BEGIN

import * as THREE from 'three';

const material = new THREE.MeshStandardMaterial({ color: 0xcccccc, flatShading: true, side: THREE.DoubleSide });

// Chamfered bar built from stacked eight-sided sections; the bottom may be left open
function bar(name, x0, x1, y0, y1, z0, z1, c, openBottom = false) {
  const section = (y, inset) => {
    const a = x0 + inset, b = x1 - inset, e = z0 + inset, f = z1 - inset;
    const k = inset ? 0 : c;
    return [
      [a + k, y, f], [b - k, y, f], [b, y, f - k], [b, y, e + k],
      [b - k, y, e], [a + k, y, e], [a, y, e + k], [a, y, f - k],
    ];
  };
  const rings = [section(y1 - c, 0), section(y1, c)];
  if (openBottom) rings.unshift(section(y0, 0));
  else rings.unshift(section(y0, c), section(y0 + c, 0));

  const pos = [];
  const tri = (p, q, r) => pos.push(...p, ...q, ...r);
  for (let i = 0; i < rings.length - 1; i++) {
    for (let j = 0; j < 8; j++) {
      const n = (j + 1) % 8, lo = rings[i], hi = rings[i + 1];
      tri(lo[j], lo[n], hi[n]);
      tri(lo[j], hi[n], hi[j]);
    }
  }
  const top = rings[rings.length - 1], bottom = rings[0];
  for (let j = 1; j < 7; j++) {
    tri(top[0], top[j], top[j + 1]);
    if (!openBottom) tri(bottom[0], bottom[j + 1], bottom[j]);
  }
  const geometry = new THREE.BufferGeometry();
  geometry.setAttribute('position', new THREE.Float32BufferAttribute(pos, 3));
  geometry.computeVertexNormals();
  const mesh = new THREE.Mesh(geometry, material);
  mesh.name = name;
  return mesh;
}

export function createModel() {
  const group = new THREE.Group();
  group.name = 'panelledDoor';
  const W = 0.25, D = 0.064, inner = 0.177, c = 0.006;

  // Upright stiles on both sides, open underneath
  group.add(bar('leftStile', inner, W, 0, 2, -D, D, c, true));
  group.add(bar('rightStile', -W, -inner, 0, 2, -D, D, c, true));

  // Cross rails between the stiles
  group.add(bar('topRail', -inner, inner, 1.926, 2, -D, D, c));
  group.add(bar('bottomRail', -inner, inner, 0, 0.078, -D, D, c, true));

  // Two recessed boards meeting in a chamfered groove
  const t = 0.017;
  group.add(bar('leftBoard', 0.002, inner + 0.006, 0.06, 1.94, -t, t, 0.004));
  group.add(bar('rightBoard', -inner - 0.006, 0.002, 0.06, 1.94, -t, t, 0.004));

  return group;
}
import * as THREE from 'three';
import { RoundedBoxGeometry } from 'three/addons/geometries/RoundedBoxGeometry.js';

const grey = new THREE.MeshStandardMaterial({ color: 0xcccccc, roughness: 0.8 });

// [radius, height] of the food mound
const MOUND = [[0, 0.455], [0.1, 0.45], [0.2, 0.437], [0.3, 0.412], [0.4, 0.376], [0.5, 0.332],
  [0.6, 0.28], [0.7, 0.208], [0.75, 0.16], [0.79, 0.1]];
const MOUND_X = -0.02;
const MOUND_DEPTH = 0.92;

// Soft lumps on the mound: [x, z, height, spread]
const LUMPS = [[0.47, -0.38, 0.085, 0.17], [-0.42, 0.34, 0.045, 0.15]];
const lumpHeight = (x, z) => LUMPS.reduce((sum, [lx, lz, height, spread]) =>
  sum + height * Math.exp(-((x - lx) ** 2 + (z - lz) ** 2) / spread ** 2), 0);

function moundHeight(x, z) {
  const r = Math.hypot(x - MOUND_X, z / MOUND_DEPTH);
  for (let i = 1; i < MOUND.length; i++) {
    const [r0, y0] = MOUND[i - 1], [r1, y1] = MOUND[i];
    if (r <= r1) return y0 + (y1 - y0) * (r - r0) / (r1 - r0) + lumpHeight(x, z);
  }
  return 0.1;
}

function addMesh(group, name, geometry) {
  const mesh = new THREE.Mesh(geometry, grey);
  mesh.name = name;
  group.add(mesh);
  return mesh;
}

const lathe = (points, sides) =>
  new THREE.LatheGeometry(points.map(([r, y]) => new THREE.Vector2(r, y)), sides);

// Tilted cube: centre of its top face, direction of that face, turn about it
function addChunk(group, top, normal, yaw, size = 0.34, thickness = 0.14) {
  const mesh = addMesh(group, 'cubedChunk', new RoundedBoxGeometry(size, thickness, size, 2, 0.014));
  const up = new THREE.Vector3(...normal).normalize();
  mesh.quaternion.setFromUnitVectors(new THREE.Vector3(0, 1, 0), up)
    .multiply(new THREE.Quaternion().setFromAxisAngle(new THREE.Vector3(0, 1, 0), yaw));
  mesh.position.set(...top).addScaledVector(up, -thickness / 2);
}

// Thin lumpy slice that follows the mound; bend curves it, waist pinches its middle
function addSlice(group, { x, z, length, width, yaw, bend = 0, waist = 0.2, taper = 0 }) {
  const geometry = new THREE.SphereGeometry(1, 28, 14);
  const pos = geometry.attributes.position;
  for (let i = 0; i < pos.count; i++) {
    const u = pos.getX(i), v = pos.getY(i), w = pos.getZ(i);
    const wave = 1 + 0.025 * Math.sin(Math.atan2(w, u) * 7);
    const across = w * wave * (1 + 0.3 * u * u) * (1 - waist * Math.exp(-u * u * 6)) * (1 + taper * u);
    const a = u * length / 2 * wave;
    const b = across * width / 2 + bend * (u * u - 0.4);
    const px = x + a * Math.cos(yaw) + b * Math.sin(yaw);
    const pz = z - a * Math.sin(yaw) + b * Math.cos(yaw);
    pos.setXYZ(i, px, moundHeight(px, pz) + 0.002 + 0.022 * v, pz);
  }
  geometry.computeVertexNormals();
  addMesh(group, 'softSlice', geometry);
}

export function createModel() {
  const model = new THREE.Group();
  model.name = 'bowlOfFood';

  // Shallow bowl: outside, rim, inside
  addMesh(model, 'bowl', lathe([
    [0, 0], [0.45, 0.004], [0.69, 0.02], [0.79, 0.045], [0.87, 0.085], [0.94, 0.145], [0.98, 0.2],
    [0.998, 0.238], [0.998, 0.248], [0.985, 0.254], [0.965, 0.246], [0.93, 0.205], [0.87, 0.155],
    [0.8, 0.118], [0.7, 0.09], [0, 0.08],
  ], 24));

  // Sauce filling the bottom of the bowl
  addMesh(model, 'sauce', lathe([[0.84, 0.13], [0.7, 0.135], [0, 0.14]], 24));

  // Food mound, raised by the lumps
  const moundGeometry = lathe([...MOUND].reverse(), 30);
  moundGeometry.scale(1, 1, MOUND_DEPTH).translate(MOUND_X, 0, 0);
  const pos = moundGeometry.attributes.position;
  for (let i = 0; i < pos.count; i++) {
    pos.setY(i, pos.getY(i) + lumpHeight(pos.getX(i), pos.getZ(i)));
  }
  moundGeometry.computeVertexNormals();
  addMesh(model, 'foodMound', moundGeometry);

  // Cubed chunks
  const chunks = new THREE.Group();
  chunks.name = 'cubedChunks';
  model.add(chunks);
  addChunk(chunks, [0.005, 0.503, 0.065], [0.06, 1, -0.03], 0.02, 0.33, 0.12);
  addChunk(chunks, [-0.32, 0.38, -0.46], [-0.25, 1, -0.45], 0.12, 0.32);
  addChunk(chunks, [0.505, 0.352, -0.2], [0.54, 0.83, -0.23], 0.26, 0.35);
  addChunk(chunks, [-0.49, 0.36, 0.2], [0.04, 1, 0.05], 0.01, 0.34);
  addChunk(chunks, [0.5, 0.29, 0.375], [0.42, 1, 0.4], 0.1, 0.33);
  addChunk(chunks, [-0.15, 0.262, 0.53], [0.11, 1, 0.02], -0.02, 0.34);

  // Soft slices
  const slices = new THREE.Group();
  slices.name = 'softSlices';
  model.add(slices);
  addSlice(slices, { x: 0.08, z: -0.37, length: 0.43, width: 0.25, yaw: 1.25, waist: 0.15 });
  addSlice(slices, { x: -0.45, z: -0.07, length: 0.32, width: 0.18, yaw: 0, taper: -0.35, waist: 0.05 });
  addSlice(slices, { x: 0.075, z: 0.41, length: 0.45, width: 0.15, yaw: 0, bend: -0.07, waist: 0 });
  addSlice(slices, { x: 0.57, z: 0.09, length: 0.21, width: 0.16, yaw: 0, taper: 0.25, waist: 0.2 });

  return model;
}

END

**Work request:** The answer consists of every line above in which the word "name" occurs.

**Written answer:**
function bar(name, x0, x1, y0, y1, z0, z1, c, openBottom = false) {
  mesh.name = name;
  group.name = 'panelledDoor';
function addMesh(group, name, geometry) {
  mesh.name = name;
  model.name = 'bowlOfFood';
  chunks.name = 'cubedChunks';
  slices.name = 'softSlices';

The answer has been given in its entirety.